What is expected: If a record holds a picture, drop the picture and return the rest of the record word for word.

....................

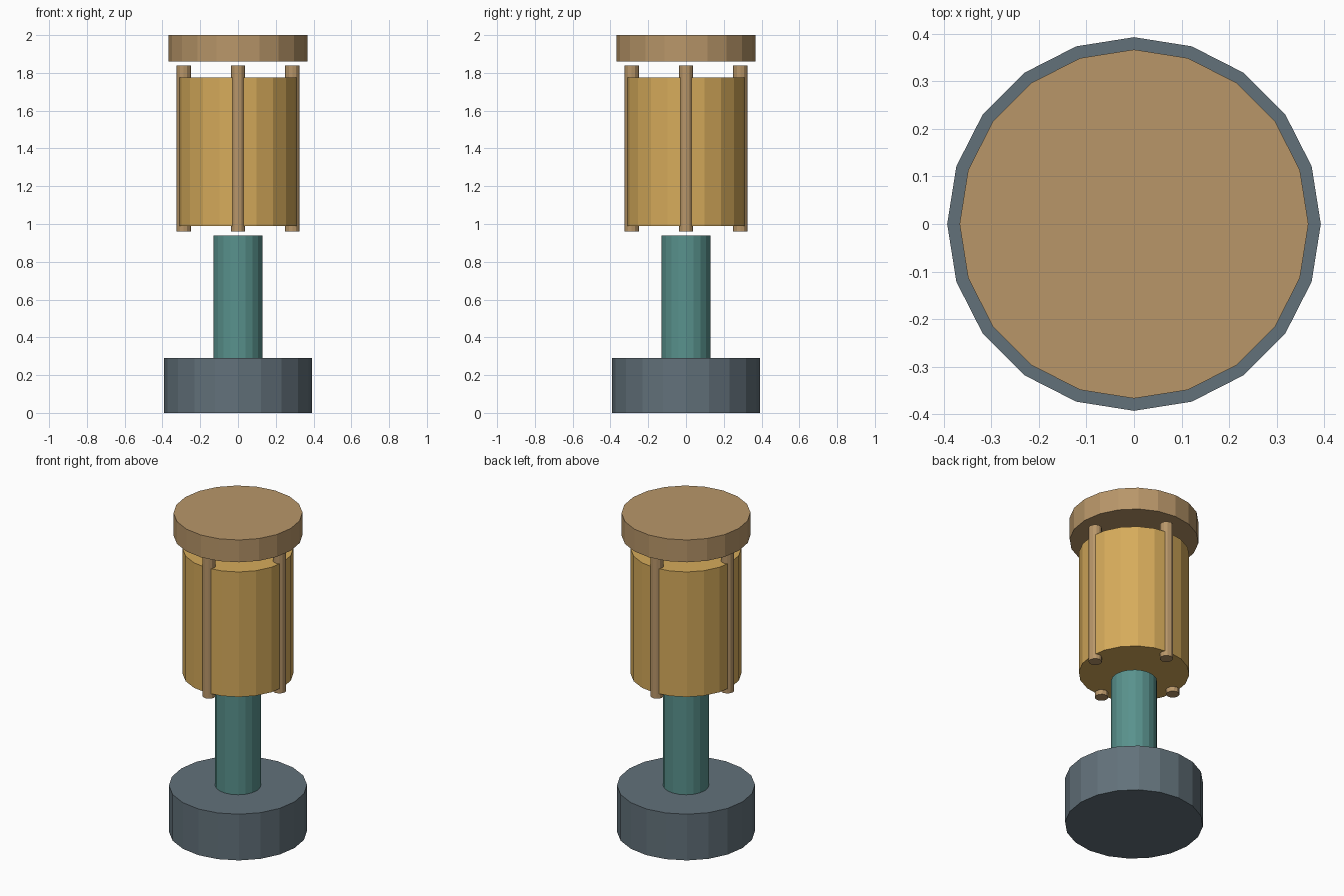
import bpy, math

if "Cube" in bpy.data.objects:
    bpy.data.objects.remove(bpy.data.objects["Cube"])


def material(name, rgb):
    # sRGB 0-255 to linear
    lin = [((c / 255 + 0.055) / 1.055) ** 2.4 for c in rgb]
    m = bpy.data.materials.new(name)
    m.diffuse_color = (*lin, 1)
    m.use_nodes = True
    m.node_tree.nodes["Principled BSDF"].inputs["Base Color"].default_value = m.diffuse_color
    return m


slate = material("slate", (98, 113, 122))
teal = material("teal", (89, 146, 141))
amber = material("amber", (214, 171, 91))
wood = material("wood", (184, 150, 105))


def cylinder(name, radius, z0, z1, mat, x=0, y=0, sides=20):
    # low-poly drum with a corner facing +x and +y
    bpy.ops.mesh.primitive_cylinder_add(vertices=sides, radius=radius, depth=z1 - z0,
                                        location=(x, y, (z0 + z1) / 2))
    ob = bpy.context.object
    ob.name = name
    ob.data.materials.append(mat)
    return ob


# base, post, lantern body and floating cap
cylinder("base", 0.393, 0, 0.29, slate)
cylinder("post", 0.131, 0.29, 0.94, teal)
cylinder("lantern_body", 0.315, 0.99, 1.775, amber)
cylinder("cap", 0.367, 1.86, 2.0, wood)

# four rods sunk into the body wall
for i, side in enumerate(("right", "back", "left", "front")):
    a = i * math.pi / 2
    cylinder(side + "_rod", 0.038, 0.96, 1.84, wood,
             0.288 * math.cos(a), 0.288 * math.sin(a), 12)
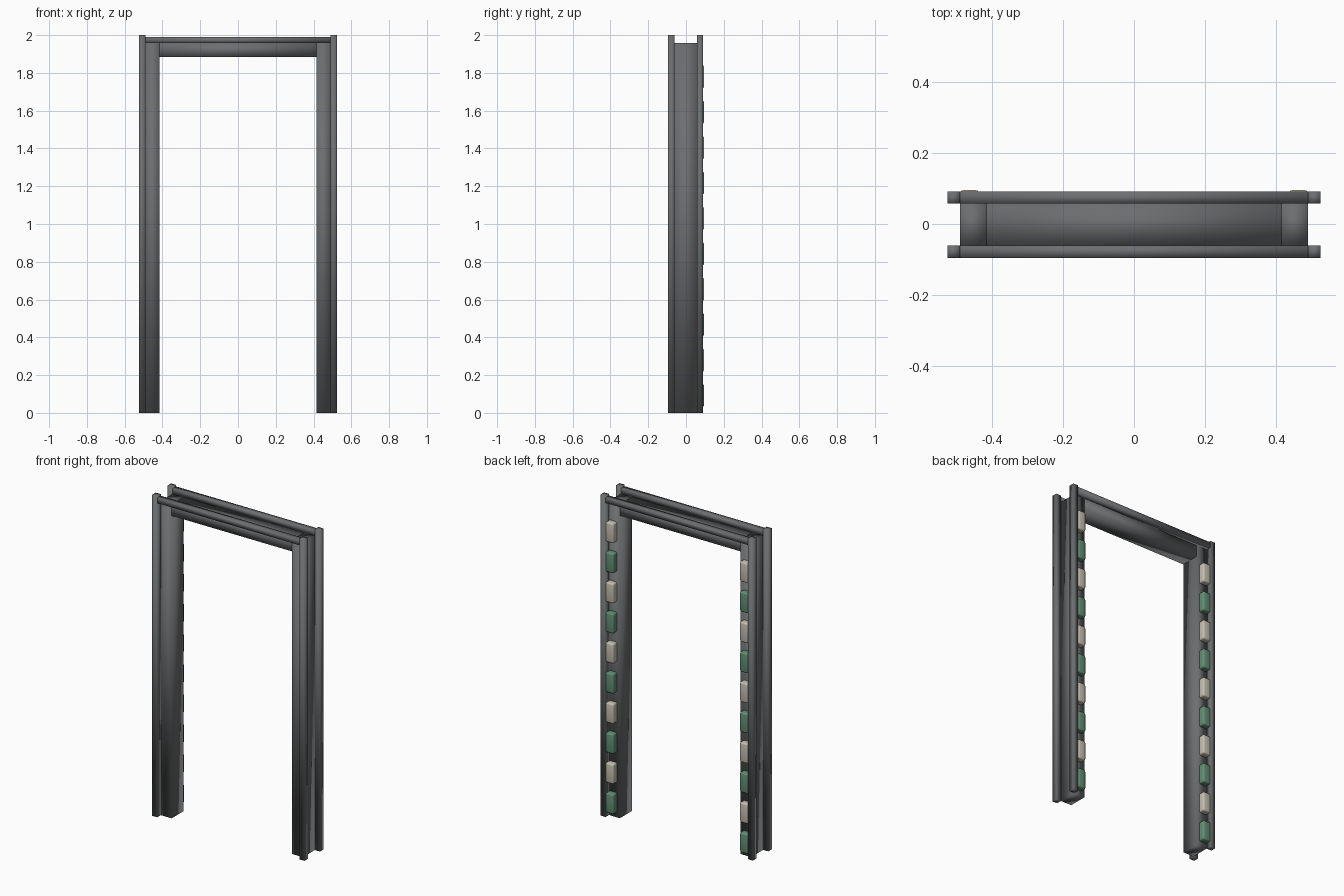
import bpy

cube = bpy.data.objects.get("Cube")
if cube:
    bpy.data.objects.remove(cube, do_unlink=True)


def material(name, rgb):
    mat = bpy.data.materials.new(name)
    mat.use_nodes = True
    mat.diffuse_color = (*rgb, 1)
    bsdf = mat.node_tree.nodes["Principled BSDF"]
    bsdf.inputs["Base Color"].default_value = (*rgb, 1)
    bsdf.inputs["Roughness"].default_value = 0.7
    return mat


metal = material("dark grey metal", (0.15, 0.155, 0.16))
cream = material("cream lamp", (0.56, 0.52, 0.43))
green = material("green lamp", (0.12, 0.27, 0.18))


def box(name, low, high, mat, bevel=0.0):
    """Soft-shaded block between two opposite corners."""
    center = [(a + b) / 2 for a, b in zip(low, high)]
    bpy.ops.mesh.primitive_cube_add(size=1, location=center)
    obj = bpy.context.object
    obj.name = name
    obj.scale = [abs(b - a) for a, b in zip(low, high)]
    bpy.ops.object.transform_apply(location=False, rotation=False, scale=True)
    obj.data.materials.append(mat)
    bpy.ops.object.shade_smooth()
    if bevel:
        mod = obj.modifiers.new("rounded edges", "BEVEL")
        mod.width = bevel
        mod.segments = 3
    return obj


INNER, WEB, OUTER = 0.415, 0.49, 0.525   # widths of the gate from its middle
HEAD = 1.957                             # top of the jambs and lintel
BARS = {"front": (-0.095, -0.06), "back": (0.057, 0.091)}

# Lintel across the top
box("lintel", (-INNER, -0.06, 1.885), (INNER, 0.058, HEAD), metal)

# Rails above the lintel
for place, (y0, y1) in BARS.items():
    box(place + "_top_rail", (-WEB, y0, HEAD), (WEB, y1, 1.99), metal)

for side, s in (("left", 1), ("right", -1)):
    # Wide inner jamb
    box(side + "_jamb", (s * INNER, -0.06, 0), (s * WEB, 0.058, HEAD), metal)
    # Outer corner posts
    for place, (y0, y1) in BARS.items():
        box(f"{side}_{place}_post", (s * WEB, y0, 0), (s * OUTER, y1, 2), metal)
    # Alternating lamps up the back of the jamb
    for i in range(10):
        z = 0.092 + 0.1875 * i
        box(f"{side}_lamp_{i + 1}", (s * 0.435, 0.05, z - 0.062),
            (s * WEB, 0.095, z + 0.062), cream if i % 2 else green, 0.01)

....................

Solved problem:
import bpy, math

if "Cube" in bpy.data.objects:
    bpy.data.objects.remove(bpy.data.objects["Cube"])


def material(name, rgb):
    # sRGB 0-255 to linear
    lin = [((c / 255 + 0.055) / 1.055) ** 2.4 for c in rgb]
    m = bpy.data.materials.new(name)
    m.diffuse_color = (*lin, 1)
    m.use_nodes = True
    m.node_tree.nodes["Principled BSDF"].inputs["Base Color"].default_value = m.diffuse_color
    return m


slate = material("slate", (98, 113, 122))
teal = material("teal", (89, 146, 141))
amber = material("amber", (214, 171, 91))
wood = material("wood", (184, 150, 105))


def cylinder(name, radius, z0, z1, mat, x=0, y=0, sides=20):
    # low-poly drum with a corner facing +x and +y
    bpy.ops.mesh.primitive_cylinder_add(vertices=sides, radius=radius, depth=z1 - z0,
                                        location=(x, y, (z0 + z1) / 2))
    ob = bpy.context.object
    ob.name = name
    ob.data.materials.append(mat)
    return ob


# base, post, lantern body and floating cap
cylinder("base", 0.393, 0, 0.29, slate)
cylinder("post", 0.131, 0.29, 0.94, teal)
cylinder("lantern_body", 0.315, 0.99, 1.775, amber)
cylinder("cap", 0.367, 1.86, 2.0, wood)

# four rods sunk into the body wall
for i, side in enumerate(("right", "back", "left", "front")):
    a = i * math.pi / 2
    cylinder(side + "_rod", 0.038, 0.96, 1.84, wood,
             0.288 * math.cos(a), 0.288 * math.sin(a), 12)
import bpy

cube = bpy.data.objects.get("Cube")
if cube:
    bpy.data.objects.remove(cube, do_unlink=True)


def material(name, rgb):
    mat = bpy.data.materials.new(name)
    mat.use_nodes = True
    mat.diffuse_color = (*rgb, 1)
    bsdf = mat.node_tree.nodes["Principled BSDF"]
    bsdf.inputs["Base Color"].default_value = (*rgb, 1)
    bsdf.inputs["Roughness"].default_value = 0.7
    return mat


metal = material("dark grey metal", (0.15, 0.155, 0.16))
cream = material("cream lamp", (0.56, 0.52, 0.43))
green = material("green lamp", (0.12, 0.27, 0.18))


def box(name, low, high, mat, bevel=0.0):
    """Soft-shaded block between two opposite corners."""
    center = [(a + b) / 2 for a, b in zip(low, high)]
    bpy.ops.mesh.primitive_cube_add(size=1, location=center)
    obj = bpy.context.object
    obj.name = name
    obj.scale = [abs(b - a) for a, b in zip(low, high)]
    bpy.ops.object.transform_apply(location=False, rotation=False, scale=True)
    obj.data.materials.append(mat)
    bpy.ops.object.shade_smooth()
    if bevel:
        mod = obj.modifiers.new("rounded edges", "BEVEL")
        mod.width = bevel
        mod.segments = 3
    return obj


INNER, WEB, OUTER = 0.415, 0.49, 0.525   # widths of the gate from its middle
HEAD = 1.957                             # top of the jambs and lintel
BARS = {"front": (-0.095, -0.06), "back": (0.057, 0.091)}

# Lintel across the top
box("lintel", (-INNER, -0.06, 1.885), (INNER, 0.058, HEAD), metal)

# Rails above the lintel
for place, (y0, y1) in BARS.items():
    box(place + "_top_rail", (-WEB, y0, HEAD), (WEB, y1, 1.99), metal)

for side, s in (("left", 1), ("right", -1)):
    # Wide inner jamb
    box(side + "_jamb", (s * INNER, -0.06, 0), (s * WEB, 0.058, HEAD), metal)
    # Outer corner posts
    for place, (y0, y1) in BARS.items():
        box(f"{side}_{place}_post", (s * WEB, y0, 0), (s * OUTER, y1, 2), metal)
    # Alternating lamps up the back of the jamb
    for i in range(10):
        z = 0.092 + 0.1875 * i
        box(f"{side}_lamp_{i + 1}", (s * 0.435, 0.05, z - 0.062),
            (s * WEB, 0.095, z + 0.062), cream if i % 2 else green, 0.01)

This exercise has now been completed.